§ **Task statement**
Reproduce the entries shown below only from the line with "obj.select_set(True)" down to the line with "n = len(low)", keeping both end lines and copying each one exactly.

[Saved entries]
* * * * *
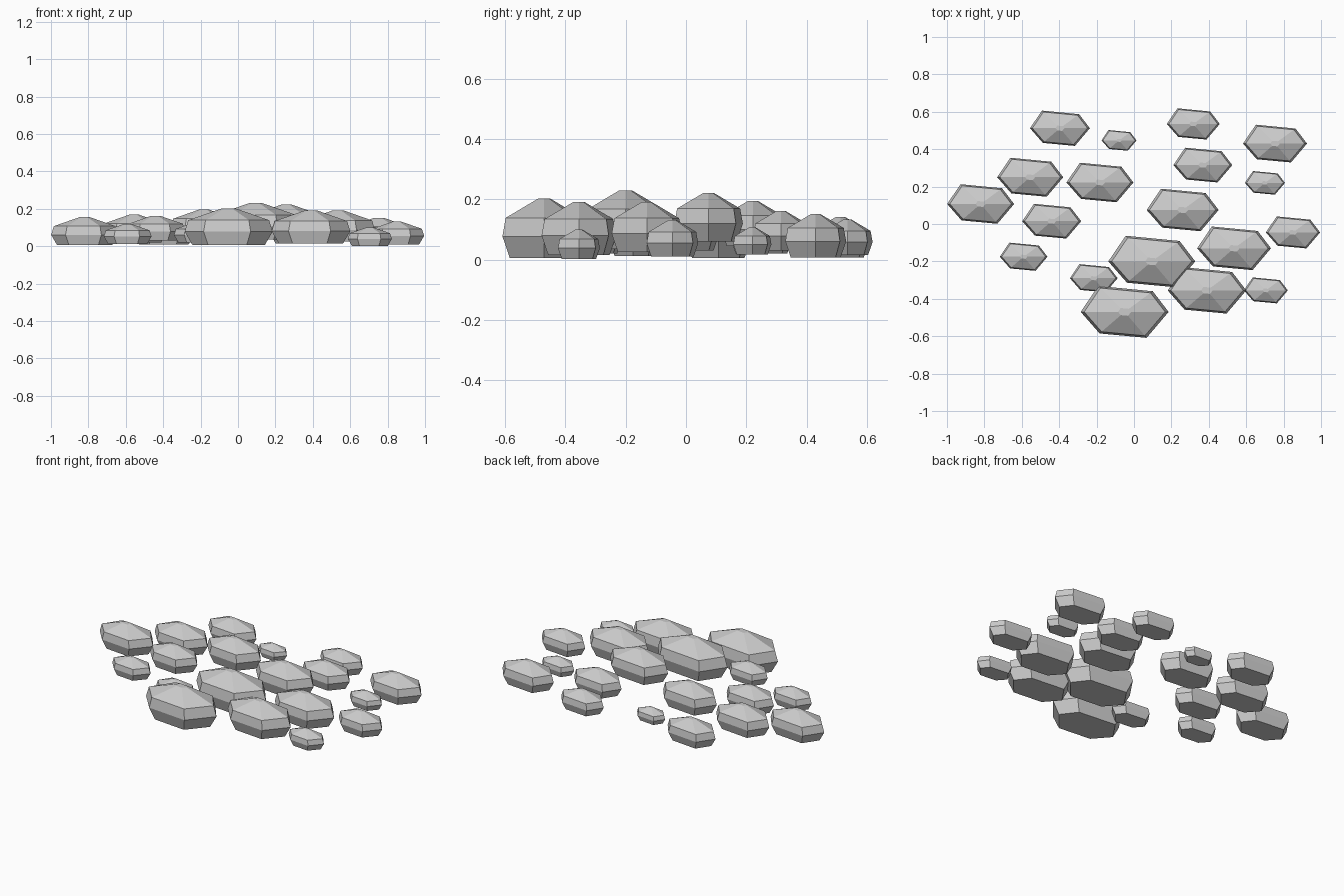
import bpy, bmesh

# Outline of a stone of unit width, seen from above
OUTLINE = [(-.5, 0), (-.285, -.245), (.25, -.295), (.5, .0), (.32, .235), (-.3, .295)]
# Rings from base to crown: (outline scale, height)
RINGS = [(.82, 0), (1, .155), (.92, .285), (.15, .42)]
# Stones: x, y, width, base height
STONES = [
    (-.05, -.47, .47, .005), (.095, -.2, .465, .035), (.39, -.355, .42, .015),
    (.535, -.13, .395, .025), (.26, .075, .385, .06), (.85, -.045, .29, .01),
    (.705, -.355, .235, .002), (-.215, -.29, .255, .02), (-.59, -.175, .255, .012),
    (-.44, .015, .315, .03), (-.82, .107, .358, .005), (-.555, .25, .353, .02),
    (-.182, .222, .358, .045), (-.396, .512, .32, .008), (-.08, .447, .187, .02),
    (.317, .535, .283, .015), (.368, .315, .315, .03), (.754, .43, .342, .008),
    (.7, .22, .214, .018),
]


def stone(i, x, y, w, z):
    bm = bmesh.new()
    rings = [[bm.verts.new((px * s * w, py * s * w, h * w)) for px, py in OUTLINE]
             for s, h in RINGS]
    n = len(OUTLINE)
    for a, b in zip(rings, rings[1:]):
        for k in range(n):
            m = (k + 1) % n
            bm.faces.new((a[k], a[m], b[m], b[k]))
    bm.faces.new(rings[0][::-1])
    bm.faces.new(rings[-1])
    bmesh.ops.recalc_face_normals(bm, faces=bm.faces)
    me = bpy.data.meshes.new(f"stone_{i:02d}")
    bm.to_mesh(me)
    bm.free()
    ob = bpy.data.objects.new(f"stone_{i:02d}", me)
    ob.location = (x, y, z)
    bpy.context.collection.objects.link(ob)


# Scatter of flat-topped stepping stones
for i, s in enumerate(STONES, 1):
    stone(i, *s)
* * * * *
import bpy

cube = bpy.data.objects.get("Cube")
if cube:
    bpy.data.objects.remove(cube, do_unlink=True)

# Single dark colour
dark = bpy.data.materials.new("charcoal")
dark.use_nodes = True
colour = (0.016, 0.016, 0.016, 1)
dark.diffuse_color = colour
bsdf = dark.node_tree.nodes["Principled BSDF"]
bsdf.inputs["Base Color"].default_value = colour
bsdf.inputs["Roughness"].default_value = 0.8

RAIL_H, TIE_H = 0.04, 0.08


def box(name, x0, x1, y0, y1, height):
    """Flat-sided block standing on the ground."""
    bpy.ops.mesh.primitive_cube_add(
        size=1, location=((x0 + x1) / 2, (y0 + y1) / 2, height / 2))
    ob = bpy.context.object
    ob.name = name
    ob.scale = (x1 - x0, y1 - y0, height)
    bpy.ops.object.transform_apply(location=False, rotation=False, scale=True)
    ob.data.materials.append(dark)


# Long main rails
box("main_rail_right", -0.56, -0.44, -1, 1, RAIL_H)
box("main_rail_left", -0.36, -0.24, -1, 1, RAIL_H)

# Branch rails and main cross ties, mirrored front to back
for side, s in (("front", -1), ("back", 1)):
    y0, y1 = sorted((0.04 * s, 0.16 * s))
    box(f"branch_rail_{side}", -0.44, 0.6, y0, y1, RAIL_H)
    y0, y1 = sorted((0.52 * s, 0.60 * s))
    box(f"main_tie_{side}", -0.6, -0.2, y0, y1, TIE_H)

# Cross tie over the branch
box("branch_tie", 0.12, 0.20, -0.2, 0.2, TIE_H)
* * * * *
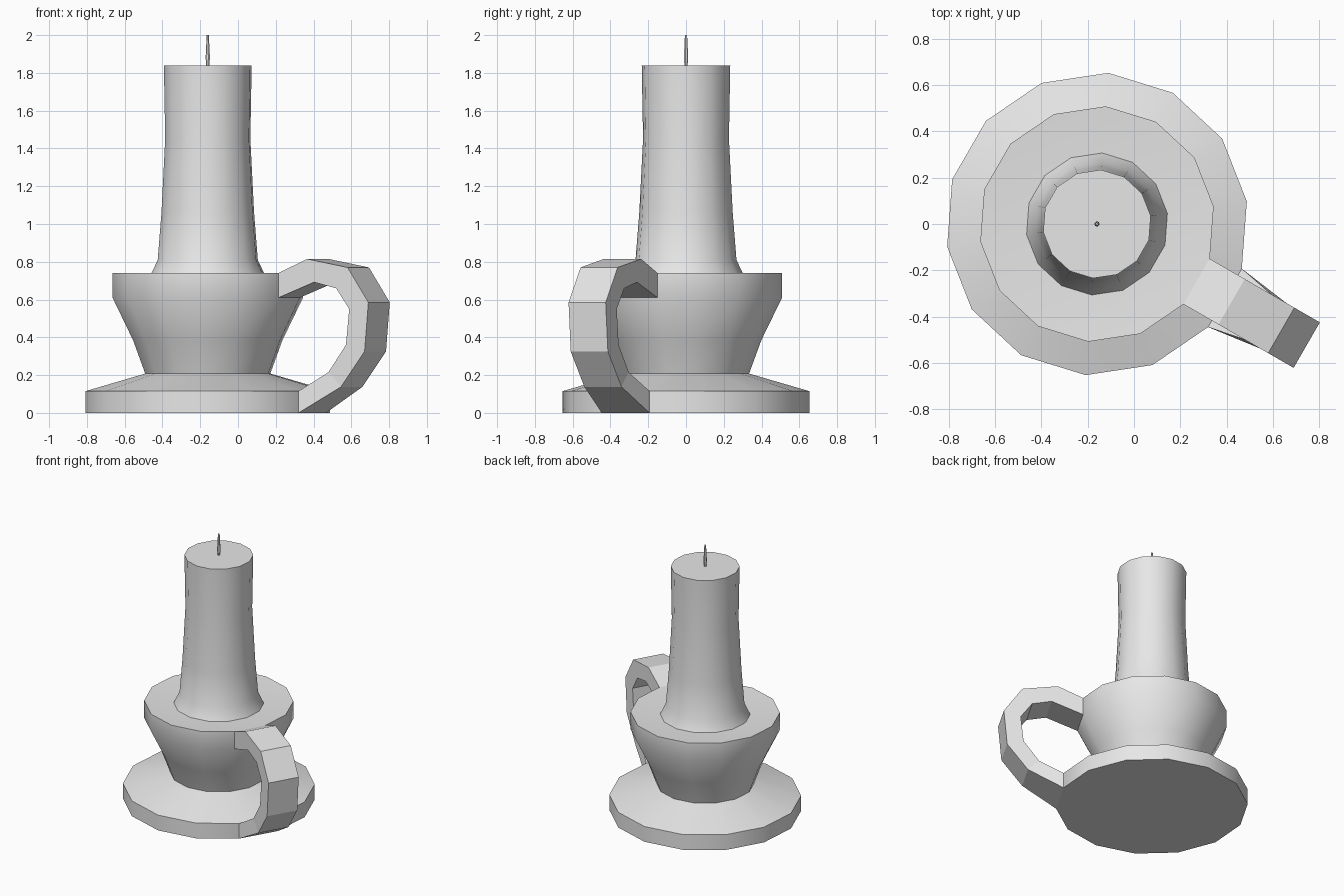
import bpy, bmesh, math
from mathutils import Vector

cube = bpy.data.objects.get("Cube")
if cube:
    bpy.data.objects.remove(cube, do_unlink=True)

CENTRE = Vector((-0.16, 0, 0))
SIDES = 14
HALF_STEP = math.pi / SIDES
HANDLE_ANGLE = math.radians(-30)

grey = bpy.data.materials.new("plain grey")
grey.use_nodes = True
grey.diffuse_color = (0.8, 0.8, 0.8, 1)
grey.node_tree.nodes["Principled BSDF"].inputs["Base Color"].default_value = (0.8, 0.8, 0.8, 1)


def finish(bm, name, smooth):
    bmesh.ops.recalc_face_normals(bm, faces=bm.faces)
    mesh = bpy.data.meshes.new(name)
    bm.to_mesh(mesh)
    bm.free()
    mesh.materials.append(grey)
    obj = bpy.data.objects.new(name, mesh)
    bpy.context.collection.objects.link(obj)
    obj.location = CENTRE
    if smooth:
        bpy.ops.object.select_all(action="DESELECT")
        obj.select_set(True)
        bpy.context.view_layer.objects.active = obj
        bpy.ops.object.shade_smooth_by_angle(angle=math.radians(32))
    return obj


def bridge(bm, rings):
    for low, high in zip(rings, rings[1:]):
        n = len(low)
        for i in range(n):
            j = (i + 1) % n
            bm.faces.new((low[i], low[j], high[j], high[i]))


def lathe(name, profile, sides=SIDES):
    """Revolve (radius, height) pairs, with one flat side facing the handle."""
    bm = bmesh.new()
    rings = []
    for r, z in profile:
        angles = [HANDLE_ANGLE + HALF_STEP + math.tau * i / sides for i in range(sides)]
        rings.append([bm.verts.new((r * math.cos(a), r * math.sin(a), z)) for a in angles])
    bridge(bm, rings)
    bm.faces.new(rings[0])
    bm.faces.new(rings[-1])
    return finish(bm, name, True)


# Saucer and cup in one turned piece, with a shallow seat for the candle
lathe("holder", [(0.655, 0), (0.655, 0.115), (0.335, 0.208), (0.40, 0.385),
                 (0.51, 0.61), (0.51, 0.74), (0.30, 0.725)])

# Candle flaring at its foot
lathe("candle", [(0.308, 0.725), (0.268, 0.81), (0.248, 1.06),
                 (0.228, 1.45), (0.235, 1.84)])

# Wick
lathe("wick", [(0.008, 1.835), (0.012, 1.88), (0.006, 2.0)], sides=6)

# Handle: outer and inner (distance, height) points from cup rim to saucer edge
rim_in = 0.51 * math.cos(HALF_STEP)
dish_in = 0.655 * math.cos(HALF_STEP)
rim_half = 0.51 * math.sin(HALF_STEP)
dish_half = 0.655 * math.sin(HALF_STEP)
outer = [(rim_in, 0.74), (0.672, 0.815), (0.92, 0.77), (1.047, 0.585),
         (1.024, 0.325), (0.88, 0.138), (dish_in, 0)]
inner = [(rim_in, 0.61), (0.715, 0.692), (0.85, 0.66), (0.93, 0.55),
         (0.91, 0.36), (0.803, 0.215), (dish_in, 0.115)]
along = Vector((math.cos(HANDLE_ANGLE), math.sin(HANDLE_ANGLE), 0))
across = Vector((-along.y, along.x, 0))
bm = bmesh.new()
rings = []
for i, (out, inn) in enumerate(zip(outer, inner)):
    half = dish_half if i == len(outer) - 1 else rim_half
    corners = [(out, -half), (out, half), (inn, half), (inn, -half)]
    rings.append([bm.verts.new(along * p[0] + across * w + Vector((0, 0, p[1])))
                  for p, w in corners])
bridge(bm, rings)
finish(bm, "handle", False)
* * * * *
§ **Answer to the exercise**
        obj.select_set(True)
        bpy.context.view_layer.objects.active = obj
        bpy.ops.object.shade_smooth_by_angle(angle=math.radians(32))
    return obj


def bridge(bm, rings):
    for low, high in zip(rings, rings[1:]):
        n = len(low)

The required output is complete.